RaySecur, a security imaging company with the world’s first DHS Safety Act-designated T-ray desktop scanner for mail and package threat detection, has been awarded a Phase II grant from the National Science Foundation (NSF) Small Business Innovation Research (SBIR) for $1 million to conduct research and development (R&D) on its 4D-AI threat detection software platform for MailSecur scanners. The artificial intelligence (AI) and machine learning (ML) capabilities will greatly enhance mail screening efficiency and enable custom detection features to flag threats and other items of interest unique to a particular organization.
The NSF grant funding is awarded to a select number of companies to support the research and development of deep technologies with the potential to transform their respective industries. RaySecur will use these funds to further develop and expand its AI threat detection software for T-ray image processing in the MailSecur mail scanner. The AI platform ingests full-motion concealed T-ray mail imaging data combined with contextual information, like barcode tracking and optical character recognition, to help users better understand an item’s potential risk and enhance threat detection.
“We greatly appreciate the NSF’s continued support, which highlights the cutting-edge work our technical teams are doing to push the limits of AI applied to real-time T-ray imaging data,” said Alex Sappok, Ph.D., CEO, RaySecur. “Since MailSecur users are often non-security experts, this technology will help them to better identify real threats and hoaxes – better protecting their peers and the business from potentially million-dollar shutdowns – while also providing more situational context to emergency responders on the scene.”

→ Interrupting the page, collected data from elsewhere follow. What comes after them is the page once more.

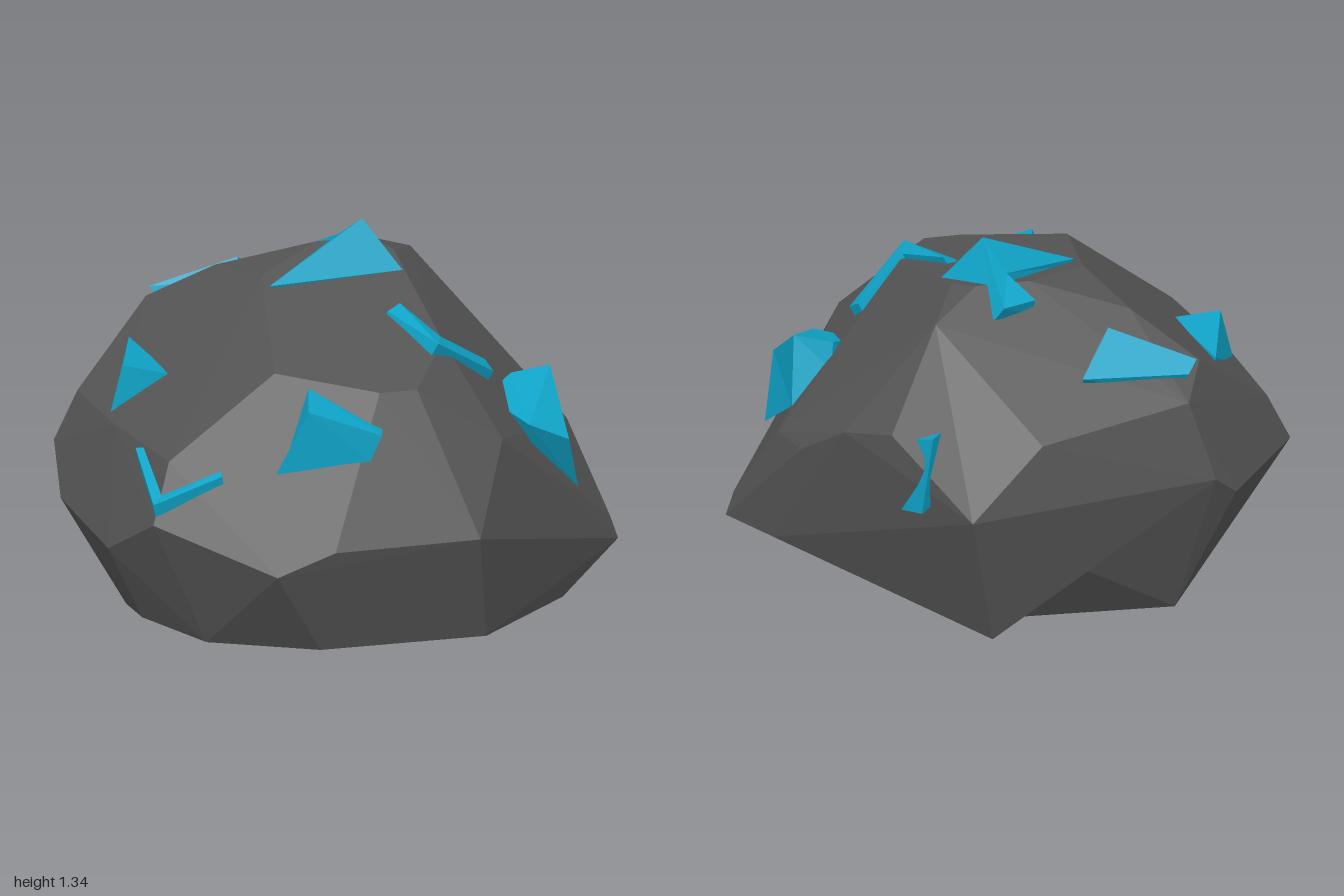
import * as THREE from 'three';
import { ConvexGeometry } from 'three/addons/geometries/ConvexGeometry.js';

const V = (p) => new THREE.Vector3(...p);
const shift = (pts, d) => pts.map((p) => p.map((c, i) => c + d[i]));

// Faceted prism between an outer outline and a matching, mostly buried, inner one
function shardGeometry(outer, inner) {
  let top = outer.map(V), base = inner.map(V);
  const normal = new THREE.Vector3(), out = new THREE.Vector3();
  top.forEach((p, i) => {
    normal.add(p.clone().cross(top[(i + 1) % top.length]));
    out.add(p).sub(base[i]);
  });
  normal.normalize();
  if (normal.dot(out) < 0) {
    normal.negate();
    top.reverse();
    base.reverse();
  }
  const u = top[1].clone().sub(top[0]);
  u.addScaledVector(normal, -u.dot(normal)).normalize();
  const w = normal.clone().cross(u);
  const flat = top.map((p) => new THREE.Vector2(p.dot(u), p.dot(w)));
  const tris = [];
  for (const [a, b, c] of THREE.ShapeUtils.triangulateShape(flat, [])) {
    tris.push(top[a], top[b], top[c], base[a], base[c], base[b]);
  }
  top.forEach((p, i) => {
    const j = (i + 1) % top.length;
    tris.push(p, base[i], base[j], p, base[j], top[j]);
  });
  const g = new THREE.BufferGeometry().setFromPoints(tris);
  g.computeVertexNormals();
  return g;
}

export function createModel() {
  const model = new THREE.Group();
  const rockMat = new THREE.MeshStandardMaterial({ color: 0x555555, flatShading: true });
  const crystalMat = new THREE.MeshStandardMaterial({ color: 0x0fa3c7, flatShading: true });
  const add = (name, geometry, material) => {
    const m = new THREE.Mesh(geometry, material);
    m.name = name;
    model.add(m);
  };

  // Boulder: corners of the main faceted body
  const backLow = [0.2, 0.01, -0.58], backRight = [0.36, 0.53, -0.91];
  const backLeft = [-0.58, 0.57, -0.81], sideLow = [0.88, 0.17, 0];
  const footFront = [0.75, 0.04, 0.4];
  const corners = [
    // underside
    backLow, footFront, [0.38, 0.05, 0.75], [-0.24, 0.05, 0.75], [-0.62, 0.04, 0.55],
    [-0.8, 0.06, 0.3], [-0.8, 0.02, 0.05], [-0.47, 0.01, -0.63],
    // widest band
    [1, 0.18, 0.22], [0.97, 0.27, 0.22], sideLow, [0.32, 0.49, 0.91], [-0.22, 0.48, 0.9],
    [-0.43, 0.39, 0.87], [-0.83, 0.53, 0.6], [-0.94, 0.36, 0.35], [-1, 0.38, -0.14],
    [-0.97, 0.52, -0.37], [-0.67, 0.49, -0.75], backLeft, backRight,
    // shoulders
    [0.86, 0.58, 0], [0.82, 0.58, -0.18], [0.71, 0.72, -0.39], [0.58, 0.77, -0.58],
    [0.08, 0.78, -0.84], [-0.49, 0.86, -0.76], [-0.57, 0.96, -0.6], [-0.88, 0.7, -0.38],
    [-0.84, 0.72, 0.05], [-0.75, 0.74, 0.51], [0.46, 0.78, 0.67],
    // crown
    [0.14, 1, 0.67], [0, 1, 0.67], [-0.35, 1.04, 0.49], [0.31, 1.06, 0.36], [-0.25, 1.18, -0.14],
    [0, 1.22, -0.33], [0.2, 1.22, -0.33], [0.27, 1.2, -0.24], [0.38, 1.13, -0.44],
    [-0.35, 1.12, -0.44],
  ];
  add('boulder', new ConvexGeometry(corners.map(V)), rockMat);

  // Jutting lower corner at the back
  const spur = [[0.25, 0.01, -0.77], backLow, backRight, backLeft, sideLow, footFront];
  add('boulderBackSpur', new ConvexGeometry(spur.map(V)), rockMat);

  // Crystals: outer outline, then inner outline
  const frontHook = [
    [0.15, 1.12, 0.17], [0.2, 1.14, 0.15], [0.3, 1.08, 0.36],
    [0.49, 0.94, 0.27], [0.51, 0.91, 0.32], [0.27, 1.09, 0.46],
  ];
  const sideHook = [
    [-0.83, 0.73, 0.32], [-0.8, 0.73, 0.32], [-0.79, 0.63, 0.56],
    [-0.58, 0.72, 0.6], [-0.58, 0.71, 0.63], [-0.83, 0.61, 0.6],
  ];
  const backChip = [
    [0.46, 0.8, -0.72], [0.5, 0.77, -0.64], [0.55, 0.48, -0.59], [0.52, 0.54, -0.79],
  ];
  const crystals = {
    crownCrystal: [
      [[-0.24, 1.17, -0.05], [0.14, 1.35, -0.19], [0.13, 1.18, -0.47], [0, 1.18, -0.42], [0.08, 1.25, -0.31]],
      [[-0.22, 1.15, -0.06], [0.27, 1.17, -0.1], [0.16, 1.13, -0.45], [0.01, 1.12, -0.4], [0.06, 1.12, -0.3]],
    ],
    frontCrystal: [
      [[-0.39, 0.72, 0.68], [-0.28, 0.97, 0.73], [-0.02, 0.88, 0.79], [-0.06, 0.78, 0.78]],
      [[-0.36, 0.72, 0.62], [-0.24, 1, 0.56], [0, 0.88, 0.72], [-0.05, 0.76, 0.7]],
    ],
    leftCrystal: [
      [[0.49, 0.8, 0.28], [0.61, 0.84, 0.17], [0.75, 0.87, 0.2], [0.75, 0.69, 0.5], [0.6, 0.76, 0.5]],
      [[0.5, 0.74, 0.28], [0.62, 0.74, 0.15], [0.78, 0.63, 0.11], [0.81, 0.46, 0.39], [0.62, 0.67, 0.45]],
    ],
    frontHookCrystal: [frontHook, shift(frontHook, [-0.05, -0.1, -0.02])],
    rightCrystal: [
      [[-0.79, 0.91, -0.05], [-0.68, 0.88, -0.41], [-0.62, 0.88, 0]],
      [[-0.84, 0.7, -0.06], [-0.67, 0.82, -0.4], [-0.62, 0.82, 0]],
    ],
    rightHookCrystal: [sideHook, shift(sideHook, [0.01, -0.05, -0.01])],
    backCrystal: [
      [[-0.51, 0.94, -0.68], [-0.11, 0.96, -0.68], [-0.24, 1.1, -0.55], [-0.55, 0.98, -0.64]],
      [[-0.48, 0.86, -0.64], [-0.13, 0.9, -0.63], [-0.24, 1.03, -0.5], [-0.51, 0.92, -0.6]],
    ],
    backLeftCrystal: [backChip, shift(backChip, [-0.08, 0, 0.1])],
  };
  for (const [name, [outer, inner]] of Object.entries(crystals)) {
    add(name, shardGeometry(outer, inner), crystalMat);
  }
  return model;
}
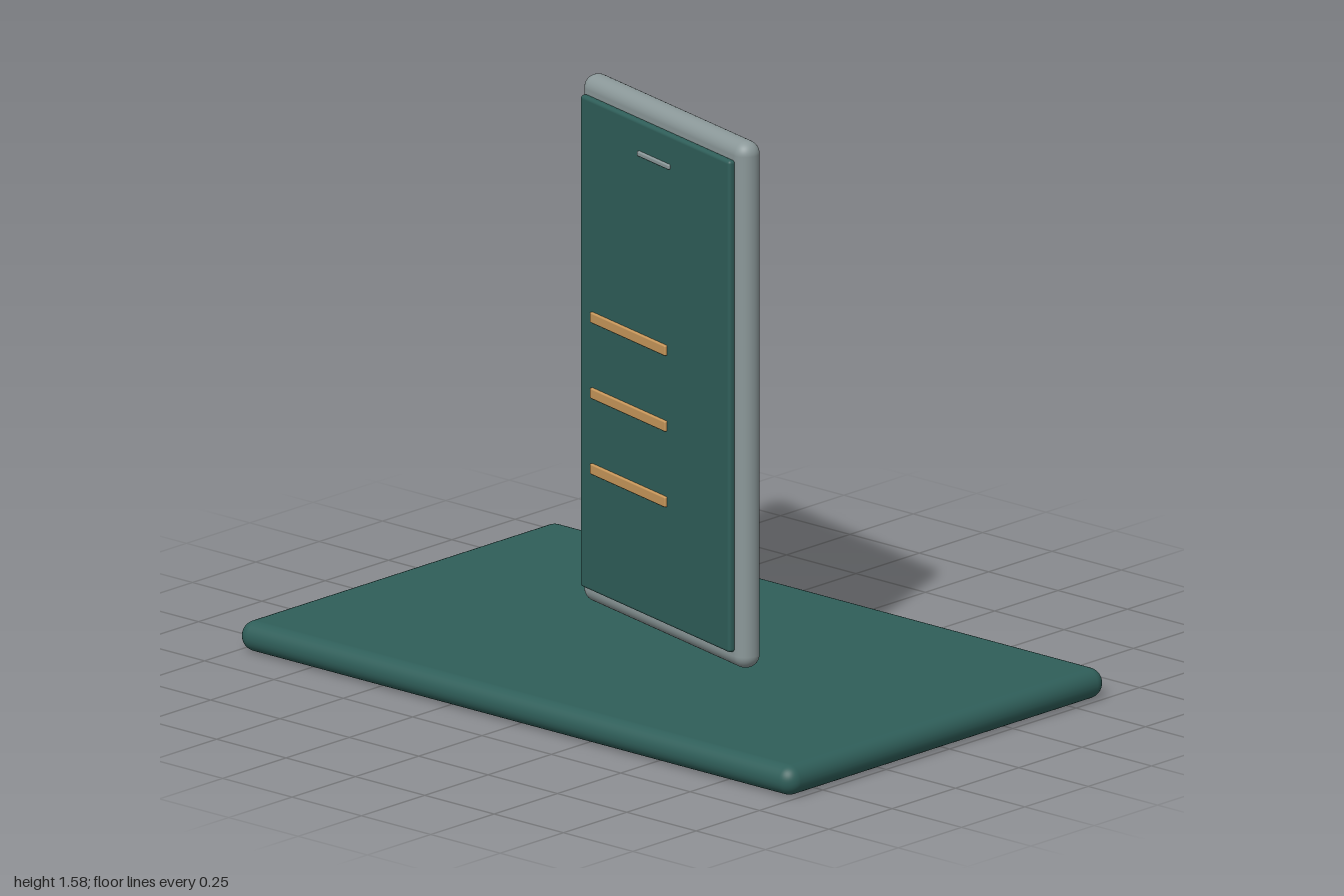
import * as THREE from 'three';
import { RoundedBoxGeometry } from 'three/addons/geometries/RoundedBoxGeometry.js';

export function createModel() {
  const material = (name, color) => {
    const m = new THREE.MeshStandardMaterial({ color });
    m.name = name;
    return m;
  };
  const teal = material('deep teal', 0x2f5e59);
  const grey = material('cool grey', 0x8b9899);
  const ochre = material('ochre', 0xc6965a);

  const model = new THREE.Group();
  model.name = 'phoneOnStand';

  // Adds a rounded box centred on (x, y, z)
  const addBox = (parent, name, mat, [w, h, d], radius, [x, y, z]) => {
    const mesh = new THREE.Mesh(new RoundedBoxGeometry(w, h, d, 5, radius), mat);
    mesh.name = name;
    mesh.position.set(x, y, z);
    parent.add(mesh);
  };

  // Flat base slab with fully rounded rim
  addBox(model, 'base', teal, [2, 0.084, 1.256], 0.0415, [0, 0.042, 0]);

  // Upright phone, turned slightly about the vertical axis
  const phone = new THREE.Group();
  phone.name = 'phone';
  phone.rotation.y = -0.25;
  model.add(phone);

  addBox(phone, 'phoneBody', grey, [0.788, 1.468, 0.075], 0.037, [0, 0.846, 0]);
  addBox(phone, 'screen', teal, [0.724, 1.37, 0.022], 0.009, [0, 0.846, 0.045]);
  addBox(phone, 'speakerSlot', grey, [0.154, 0.014, 0.012], 0.004, [0, 1.442, 0.057]);

  // Three text bars on the screen
  for (const y of [0.927, 0.716, 0.505]) {
    addBox(phone, 'screenBar', ochre, [0.366, 0.029, 0.014], 0.004, [-0.121, y, 0.057]);
  }

  return model;
}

MailSecur is a desktop scanner that intercepts and detects mail and package threats with 4D dynamic real-time imaging. It is the first of its kind to receive Department of Homeland Security (DHS) designation as a Qualified Anti-Terrorism Technology (QATT) under the DHS Safety Act. Unlike X-rays, which emit harmful radiation and require safety inspections and trained operators, MailSecur uses safe T-rays, or mmWaves. It requires no special training and is 300X more sensitive than X-rays at detecting powders or liquids, which comprise most mail security threats. Each scanner is connected to a RaySecur private wireless network with direct one-touch remote access to trained military Explosive Ordnance Disposal (EOD) professionals that assist MailSecur users as they work to resolve a threat.
“NSF is proud to support the technology of the future by thinking beyond incremental developments and funding the most creative, impactful ideas across all markets and areas of science and engineering,” said Andrea Belz, Division Director of the Division of Industrial Innovation and Partnerships at NSF. “With the support of our research funds, any deep technology startup or small business can guide basic science into meaningful solutions that address tremendous needs.”